It’s time we did a better job regulating the regulators. My goal as president would be to find and retire the rules that are posing a major obstacle to people who want to get a job, start a business, move up the income ladder or do anything else that contributes to the prosperity of this nation. If elected president, I will use my executive authority to direct agencies to create one dollar of regulatory savings for each new dollar of regulatory cost they propose. We will eliminate and reform outdated and burdensome rules and, when necessary, work with Congress and the courts to overcome legal obstacles that stand in the way of sensible savings.

My administration will create a commission charged with reviewing regulations from the perspective of the regulated and shifting more power from Congress back to states. In my administration, every regulation, including those issued by so-called independent agencies such as the Consumer Finance Protection Bureau, will have to satisfy a rigorous White House review process, including a cost-benefit analysis.

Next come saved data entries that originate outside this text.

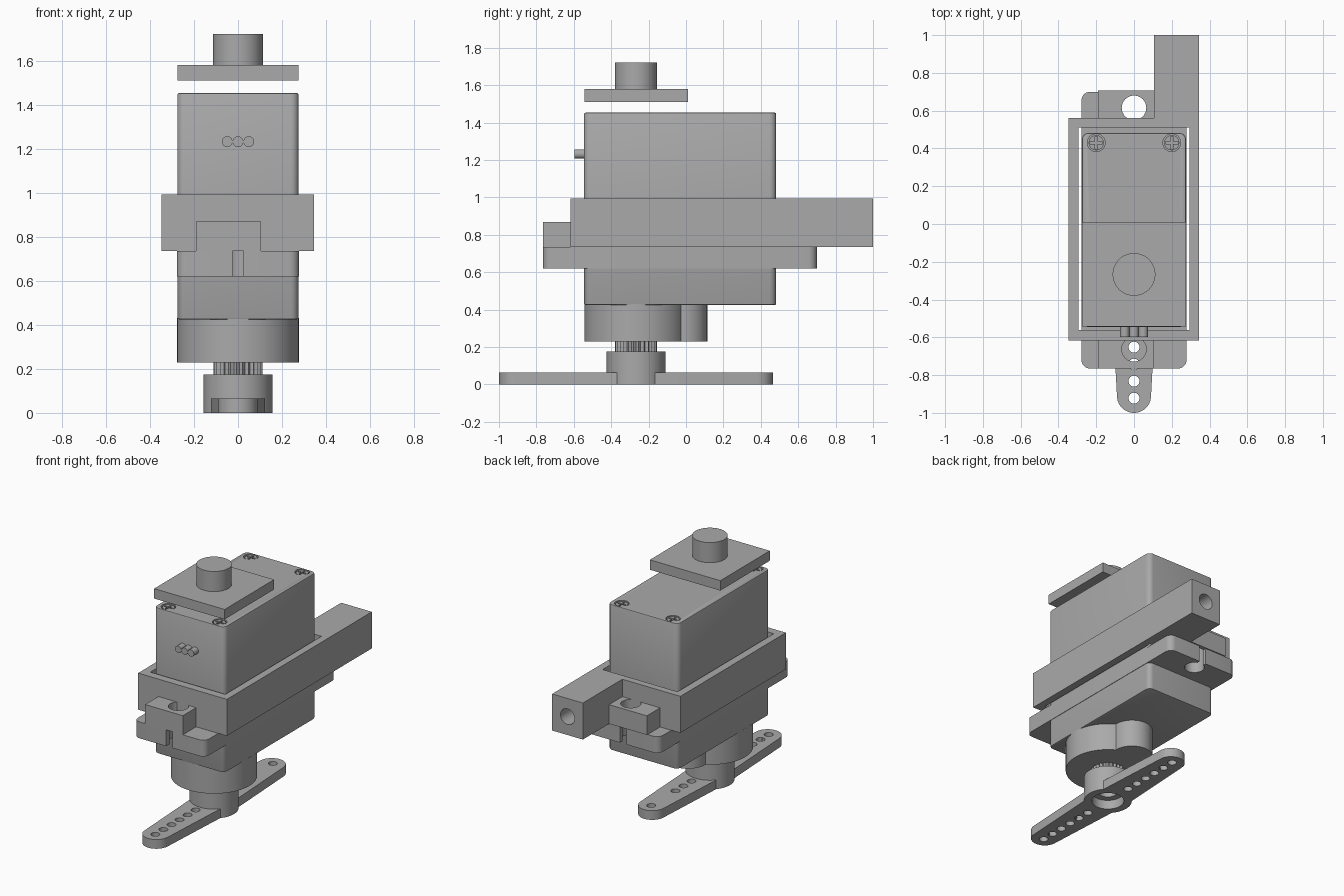
import bpy, bmesh, math
from mathutils import Matrix

if "Cube" in bpy.data.objects:
    bpy.data.objects.remove(bpy.data.objects["Cube"])

grey = bpy.data.materials.new("plain grey")
grey.use_nodes = True
grey.diffuse_color = (0.4, 0.4, 0.4, 1)
grey.node_tree.nodes["Principled BSDF"].inputs["Base Color"].default_value = (0.4, 0.4, 0.4, 1)

AXIS_Y = -0.267   # output shaft position


def finish(name, bm):
    bmesh.ops.recalc_face_normals(bm, faces=bm.faces)
    mesh = bpy.data.meshes.new(name)
    bm.to_mesh(mesh)
    bm.free()
    mesh.materials.append(grey)
    ob = bpy.data.objects.new(name, mesh)
    bpy.context.collection.objects.link(ob)
    return ob


def prism(name, pts, z0, z1):
    bm = bmesh.new()
    face = bm.faces.new([bm.verts.new((x, y, z0)) for x, y in pts])
    top = bmesh.ops.extrude_face_region(bm, geom=[face])["geom"]
    bmesh.ops.translate(bm, vec=(0, 0, z1 - z0),
                        verts=[v for v in top if isinstance(v, bmesh.types.BMVert)])
    return finish(name, bm)


def arc(cx, cy, r, a0, a1, n):
    angles = [math.radians(a0 + (a1 - a0) * i / n) for i in range(n + 1)]
    return [(cx + r * math.cos(a), cy + r * math.sin(a)) for a in angles]


def box(name, x0, x1, y0, y1, z0, z1, r=0):
    if not r:
        return prism(name, [(x0, y0), (x1, y0), (x1, y1), (x0, y1)], z0, z1)
    pts = (arc(x0 + r, y0 + r, r, 180, 270, 6) + arc(x1 - r, y0 + r, r, 270, 360, 6)
           + arc(x1 - r, y1 - r, r, 0, 90, 6) + arc(x0 + r, y1 - r, r, 90, 180, 6))
    return prism(name, pts, z0, z1)


def cylinder(name, x, y, r, z0, z1, n=64):
    return prism(name, arc(x, y, r, 0, 360 - 360 / n, n - 1), z0, z1)


def rod(name, x, z, r, y0, y1, n=32):
    ob = cylinder(name, x, -z, r, y0, y1, n)
    # stand the cylinder along y
    ob.data.transform(Matrix(((1, 0, 0, 0), (0, 0, 1, 0), (0, -1, 0, 0), (0, 0, 0, 1))))
    return ob


def bake(ob):
    bpy.context.view_layer.update()
    deps = bpy.context.evaluated_depsgraph_get()
    mesh = bpy.data.meshes.new_from_object(ob.evaluated_get(deps))
    ob.modifiers.clear()
    ob.data = mesh


def combine(ob, others, operation="DIFFERENCE"):
    for other in others:
        mod = ob.modifiers.new("bool", "BOOLEAN")
        mod.operation, mod.solver, mod.object = operation, "EXACT", other
        bake(ob)
        bpy.data.objects.remove(other)
    return ob


def soften(ob, width):
    mod = ob.modifiers.new("bevel", "BEVEL")
    mod.width, mod.segments = width, 2
    mod.limit_method, mod.angle_limit = "ANGLE", math.radians(60)
    bake(ob)


# Motor case with recessed screws
case = box("motor_case", -0.275, 0.275, -0.545, 0.482, 0.425, 1.453, 0.035)
soften(case, 0.007)
for x in (-0.2, 0.2):
    for y in (-0.49, 0.43):
        combine(case, [cylinder("recess", x, y, 0.047, 1.42, 1.5, 32)])
        screw = cylinder("case_screw", x, y, 0.04, 1.41, 1.449, 32)
        combine(screw, [box("slot", x - 0.032, x + 0.032, y - 0.006, y + 0.006, 1.43, 1.5),
                        box("slot", x - 0.006, x + 0.006, y - 0.032, y + 0.032, 1.43, 1.5)])

# Mounting flange with open keyhole slots
flange = box("mounting_flange", -0.278, 0.278, -0.765, 0.70, 0.62, 0.735, 0.045)
holes = [("front", -0.663, -0.9), ("rear", 0.615, 0.9)]
for side, y, outer in holes:
    combine(flange, [cylinder("hole", 0, y, 0.065, 0.5, 0.9, 40),
                     box("slot", -0.025, 0.025, min(y, outer), max(y, outer), 0.5, 0.9)])

# Bracket frame around the case, with a side arm and two clamp blocks
frame = box("bracket_frame", -0.348, 0.345, -0.617, 0.56, 0.735, 0.993)
arm = box("bracket_arm", 0.105, 0.345, 0.4, 1.0, 0.735, 0.993)
combine(frame, [arm], "UNION")
combine(frame, [box("opening", -0.293, 0.293, -0.56, 0.512, 0.6, 1.1),
                rod("bore", 0.225, 0.865, 0.055, 0.65, 1.1)])
for (side, y, _), (y0, y1) in zip(holes, [(-0.765, -0.61), (0.55, 0.708)]):
    block = box(side + "_clamp_block", -0.19, 0.105, y0, y1, 0.735, 0.87)
    combine(block, [cylinder("hole", 0, y, 0.065, 0.6, 1.0, 40)])

# Gear housing under the case
gears = cylinder("gear_housing", 0, AXIS_Y, 0.276, 0.23, 0.43, 80)
combine(gears, [cylinder("idler_housing", 0, -0.02, 0.134, 0.23, 0.43)], "UNION")

# Toothed output shaft
teeth = 25
cog = []
for i in range(teeth * 2):
    a, r = math.pi * i / teeth, 0.112 if i % 2 else 0.1
    cog.append((r * math.cos(a), AXIS_Y + r * math.sin(a)))
prism("output_shaft", cog, 0.13, 0.24)

# Two-armed horn with a row of holes on each arm
tip = 0.643
outline = (arc(0, AXIS_Y + tip, 0.09, 4, 176, 24) + [(-0.12, AXIS_Y + 0.1), (-0.12, AXIS_Y - 0.1)]
           + arc(0, AXIS_Y - tip, 0.09, 184, 356, 24) + [(0.12, AXIS_Y - 0.1), (0.12, AXIS_Y + 0.1)])
horn = prism("horn", outline, 0, 0.065)
combine(horn, [cylinder("hub", 0, AXIS_Y, 0.157, 0, 0.175)], "UNION")
combine(horn, [cylinder("counterbore", 0, AXIS_Y, 0.105, -0.1, 0.065),
               cylinder("bore", 0, AXIS_Y, 0.06, -0.1, 0.125, 40)])
for sign in (-1, 1):
    for i in range(6):
        y = AXIS_Y + sign * (0.655 - 0.09 * i)
        combine(horn, [cylinder("hole", 0, y, 0.029, -0.1, 0.1, 24)])

# Cable wires leaving the front
for i, name in enumerate(("right_wire", "middle_wire", "left_wire")):
    rod(name, (i - 1) * 0.049, 1.232, 0.0245, -0.597, -0.53, 24)

# Separate cap plate and post above the case
box("cap_plate", -0.275, 0.275, -0.542, 0.01, 1.51, 1.58)
cylinder("cap_post", 0, AXIS_Y, 0.113, 1.58, 1.722)

# Smooth the round walls, keep the edges sharp
bpy.ops.object.select_all(action="DESELECT")
for ob in bpy.context.scene.objects:
    if ob.type == "MESH":
        ob.select_set(True)
        bpy.context.view_layer.objects.active = ob
bpy.ops.object.shade_smooth_by_angle(angle=math.radians(25))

Regulations will be issued only if they address a major market or policy failure. Regulators will be directed to favor private and state-driven solutions unless it is clear that federal intervention is necessary and appropriate. . .

As early as possible, I promise to roll back many of the most reckless and damaging rules promulgated under President Obama. As president, I will repeal the Environmental Protection Agency’s new rule extending federal jurisdiction under the Clean Water Act over millions of acres of private land, its new regulation of carbon dioxide under the Clean Power Plan, and its new and costly coal-ash standards for power plants. I will also work to repeal the so-called net-neutrality rule forced on the Federal Communications Commission by the White House and the Department of Education’s “gainful employment” rule that punishes for-profit colleges. That’s for starters.

These are all fine steps. But do they go far enough? No. There is no suggestion of fundamentally reining in the enormous power of independent agencies to issue regulations in the first place. More White House review of costs and benefits is insufficient. Bush conspicuously omits endorsing the REINS Act*, which would require both houses of Congress to vote on every regulation that would impose over $100 million in costs. If REINS were in place today, many of the Obama Administration’s big regulations that Bush mentions would have failed. This is a deep constitutional deformation that has grown up by degrees over the last 75 years. Bush’s changes, while salutary, would do nothing to prevent a future president (Chelsea Clinton? George P. Bush?) from getting right back in the executive branch regulation business.

This is another sign that Bush, as good as he is in many ways, is not good enough. He doesn’t get the full depths of the problem. Like his dad and older brother.

* REINS stands for “Regulations from the Executive In Need of Scrutiny.”